Different markets require different approaches. A product or service that is very profitable in your domestic market may not be so in an overseas market. Factors such as shipping, currency fluctuations and the target market’s legal requirements need to be taken into account whenever a product is taken abroad.
#1 Not doing your market research
You need to think carefully about the customers who will buy your product, the best way to sell in the market, your competition and the market situation. You should also investigate practical issues such as route to market, logistics, regulations and local suppliers in your chosen market.
#2 Not testing the market first
There are simple, cost effective ways to test the market before considering any major investment. Depending on the product/service and your potential customers, social media may offer a viable platform for testing the market. Google pay per click campaigns aimed at the country you are targeting can also be a very cost effective way to research a potential market.
#3 Not planning your entry strategy
A planned approach helps you to identify the best opportunities. It ensures that you understand what’s involved and have the resources and skills you need. It is important to be realistic in your ambitions. Identify
your product or service that is best suited to exporting first even if you are not clear on your target market at this point in time.
#4 Assuming your product will not need any modification
Different countries have different requirements. What is acceptable in your domestic market for your product may not be acceptable in another country. To prevent a costly product recall, a simple research study can unearth the regulatory requirements of the target country and put your endeavour on firm legal ground.
#5 Assuming your sales staff do not need training in international trade
Sales staff who are experienced in their domestic market will still need to be trained for international trade. Training required will depend on the company’s product/service, market entry method and type of customers. For example, international packaging requirements can be quite different from the domestic requirements. And trying to export products without the correct labels will result in product recalls costing money and time.

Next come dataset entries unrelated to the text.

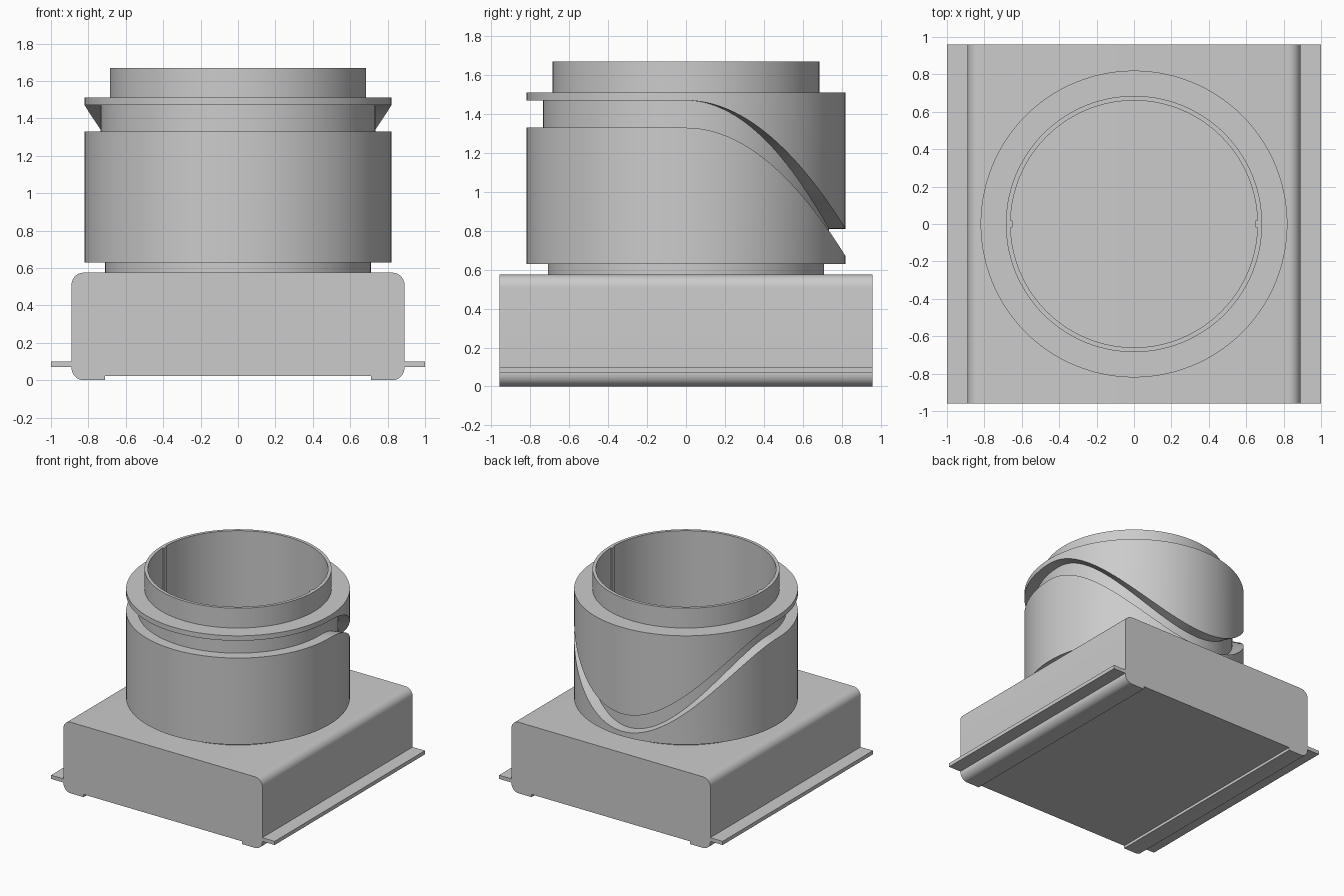
import bpy, bmesh, math
from math import sin, cos, pi

cube = bpy.data.objects.get("Cube")
if cube:
    bpy.data.objects.remove(cube, do_unlink=True)

GREY = (0.6, 0.6, 0.6, 1)
grey = bpy.data.materials.new("plain_grey")
grey.use_nodes = True
grey.diffuse_color = GREY
grey.node_tree.nodes["Principled BSDF"].inputs["Base Color"].default_value = GREY


def finish(bm, name):
    """Turn a bmesh into a grey object with smooth curves and sharp edges."""
    bmesh.ops.recalc_face_normals(bm, faces=bm.faces)
    mesh = bpy.data.meshes.new(name)
    bm.to_mesh(mesh)
    bm.free()
    mesh.materials.append(grey)
    obj = bpy.data.objects.new(name, mesh)
    bpy.context.collection.objects.link(obj)
    bpy.ops.object.select_all(action='DESELECT')
    obj.select_set(True)
    bpy.context.view_layer.objects.active = obj
    bpy.ops.object.shade_smooth_by_angle(angle=math.radians(30))
    return obj


def arc(cx, cz, r, start, end, steps=8):
    """Points of a rounded corner, angles in degrees."""
    angles = [math.radians(start + (end - start) * i / steps) for i in range(steps + 1)]
    return [(cx + r * cos(a), cz + r * sin(a)) for a in angles]


# Base: half outline with flange and foot, mirrored, extruded front to back
W, TOP, R, DEPTH = 0.89, 0.575, 0.065, 0.96
half = [(0.71, 0.022), (0.71, 0)]
half += arc(W - R, R, R, -90, 0)
half += [(W, 0.07), (1, 0.07), (1, 0.1), (W, 0.1)]
half += arc(W - R, TOP - R, R, 0, 90)
outline = half + [(-x, z) for x, z in reversed(half)]
bm = bmesh.new()
face = bm.faces.new([bm.verts.new((x, -DEPTH, z)) for x, z in outline])
result = bmesh.ops.extrude_face_region(bm, geom=[face])
moved = [v for v in result["geom"] if isinstance(v, bmesh.types.BMVert)]
bmesh.ops.translate(bm, verts=moved, vec=(0, 2 * DEPTH, 0))
finish(bm, "base_block")


# Drum: lathe whose groove dips round the back
def drum_profile(angle):
    dip = 0.66 * max(0, sin(angle)) ** 2
    upper, lower = 1.47 - dip, 1.33 - dip
    return [(0.66, TOP), (0.66, 1.67), (0.685, 1.67), (0.685, 1.51),
            (0.82, 1.51), (0.82, upper), (0.735, upper), (0.735, lower),
            (0.82, lower), (0.82, 0.63), (0.71, 0.63), (0.71, TOP)]


SIDES = 144
bm = bmesh.new()
rows = []
for i in range(SIDES):
    a = 2 * pi * i / SIDES
    rows.append([bm.verts.new((r * cos(a), r * sin(a), z)) for r, z in drum_profile(a)])
for i, row in enumerate(rows):
    after = rows[(i + 1) % SIDES]
    for j in range(len(row)):
        k = (j + 1) % len(row)
        bm.faces.new((row[j], after[j], after[k], row[k]))
finish(bm, "grooved_drum")

# Small vertical ribs inside the drum
for side, name in ((1, "left_inner_rib"), (-1, "right_inner_rib")):
    bm = bmesh.new()
    bmesh.ops.create_cube(bm, size=1)
    bmesh.ops.scale(bm, verts=bm.verts, vec=(0.022, 0.035, 1.67 - TOP))
    bmesh.ops.translate(bm, verts=bm.verts, vec=(side * 0.66, 0, (1.67 + TOP) / 2))
    finish(bm, name)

#6 Not realising different markets need different approaches
A ‘one size fits all’ approach will not work since there are big differences between different markets and countries. For each overseas market, you’ll need a clear understanding of who your customers are, what motivates them to buy and how best to market your products to them. In order to be successful in overseas trade, you need a clear understanding of the market you are targeting and how your product will fit within it.
#7 Not taking into account cultural issues and language barriers
You need to understand local cultural influences in order to sell your products effectively. For example, your product may be viewed as a basic commodity at home, but not in your overseas market. Your sales and marketing approach will need to reflect this change in perception. You will also need to consider language issues.